I recently went on a job interview for a graphic design position. While browsing my resume, one of the people in the room laughed and said, “You were a marketing strategist at a church? Is it like…evangelical? How do you market a church? Like, how is that even possible?” I wasn’t surprised to hear this kind of thing. I spent the past four years working at the 13th largest evangelical church in America. Yes, as a marketing strategist. And having that at the top of my resume hasn’t made me the most marketable marketing strategist.
To say that evangelical is a loaded word would be an understatement. In American media, it means something political. In popular culture, it means something hateful and narrow-minded. In classical Christian tradition, it means to practice and share (evangelize) about your faith in God. But because of the broadness with which the word is thrown around these days, affiliation with the word has become problematic for many people who call themselves Christians. (I don’t think I even need to tell you, but I didn’t get the job.)
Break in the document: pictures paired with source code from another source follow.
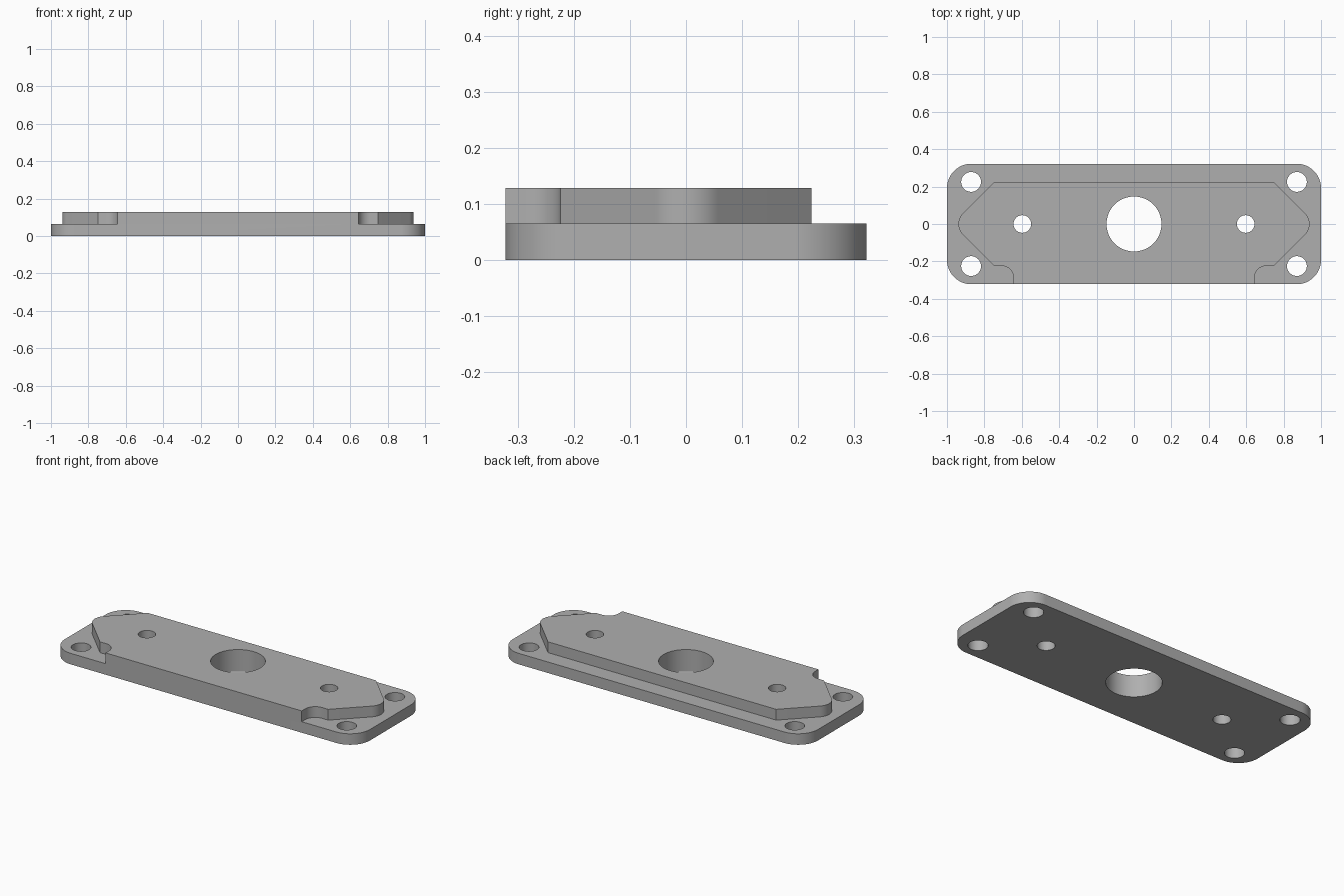
import bpy
import bmesh
import math
from mathutils import Vector, Matrix

cube = bpy.data.objects.get("Cube")
if cube:
    bpy.data.objects.remove(cube, do_unlink=True)

BASE_TOP = 0.065
TOP = 0.129
HALF_DEPTH = 0.322

grey = bpy.data.materials.new("plain_grey")
grey.use_nodes = True
colour = (0.43, 0.43, 0.43, 1)
grey.diffuse_color = colour
grey.node_tree.nodes["Principled BSDF"].inputs["Base Color"].default_value = colour


def add_object(name, bm):
    bmesh.ops.recalc_face_normals(bm, faces=bm.faces)
    mesh = bpy.data.meshes.new(name)
    bm.to_mesh(mesh)
    bm.free()
    mesh.materials.append(grey)
    obj = bpy.data.objects.new(name, mesh)
    bpy.context.collection.objects.link(obj)
    return obj


def rounded_outline(corners, steps=14):
    """Round each (x, y, radius) corner of a closed outline."""
    points = []
    for i, (x, y, r) in enumerate(corners):
        p = Vector((x, y, 0))
        if r == 0:
            points.append(p)
            continue
        before = Vector((*corners[i - 1][:2], 0))
        after = Vector((*corners[(i + 1) % len(corners)][:2], 0))
        d1, d2 = (before - p).normalized(), (after - p).normalized()
        half = d1.angle(d2) / 2
        centre = p + (d1 + d2).normalized() * r / math.sin(half)
        start = p + d1 * r / math.tan(half) - centre
        end = p + d2 * r / math.tan(half) - centre
        for s in range(steps + 1):
            points.append(centre + start.lerp(end, s / steps).normalized() * r)
    return points


def mirrored_prism(name, half, z0, z1):
    """Extrude an outline given by its +x half, listed front to back."""
    corners = half + [(-x, y, r) for x, y, r in reversed(half)]
    bm = bmesh.new()
    verts = [bm.verts.new((p.x, p.y, z0)) for p in rounded_outline(corners)]
    face = bm.faces.new(verts)
    top = bmesh.ops.extrude_face_region(bm, geom=[face], use_keep_orig=True)["geom"]
    moved = [v for v in top if isinstance(v, bmesh.types.BMVert)]
    bmesh.ops.translate(bm, verts=moved, vec=(0, 0, z1 - z0))
    return add_object(name, bm)


def combine(target, tool, operation):
    mod = target.modifiers.new(operation.lower(), "BOOLEAN")
    mod.operation = operation
    mod.solver = "EXACT"
    mod.object = tool
    bpy.context.view_layer.objects.active = target
    bpy.ops.object.modifier_apply(modifier=mod.name)
    bpy.data.objects.remove(tool, do_unlink=True)


# Base plate with rounded corners
plate = mirrored_prism("mounting_plate", [
    (1, -HALF_DEPTH, 0.13), (1, HALF_DEPTH, 0.13)], 0, BASE_TOP)

# Raised pad: flush at the front, filleted pockets, blunt pointed ends
pad = mirrored_prism("raised_pad", [
    (0.643, -HALF_DEPTH, 0), (0.643, -0.224, 0.065), (0.748, -0.224, 0),
    (0.972, 0, 0.08), (0.748, 0.224, 0)], BASE_TOP, TOP)
combine(plate, pad, "UNION")

# Through holes: centre bore, two pad holes, four corner holes
holes = [(0, 0, 0.147)]
for side in (-1, 1):
    holes.append((side * 0.597, 0, 0.047))
    holes += [(side * 0.871, y, 0.053) for y in (-0.225, 0.225)]
bm = bmesh.new()
for x, y, r in holes:
    bmesh.ops.create_cone(bm, cap_ends=True, segments=64, radius1=r, radius2=r,
                          depth=0.4, matrix=Matrix.Translation((x, y, TOP / 2)))
cutter = add_object("hole_cutter", bm)
cutter.hide_render = True
combine(plate, cutter, "DIFFERENCE")

# Smooth curved walls, crisp edges
bpy.ops.object.select_all(action="DESELECT")
plate.select_set(True)
bpy.context.view_layer.objects.active = plate
bpy.ops.object.shade_smooth_by_angle(angle=math.radians(30))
When the woman in the job interview asked, “Is it like…evangelical?” I knew what she was really asking. Do you hate gay people? Are you racist? Do you think I’m a sinner and should be sent straight to Hell? Are you a republican? And the most timely assumption of the hour: Do you support Donald Trump?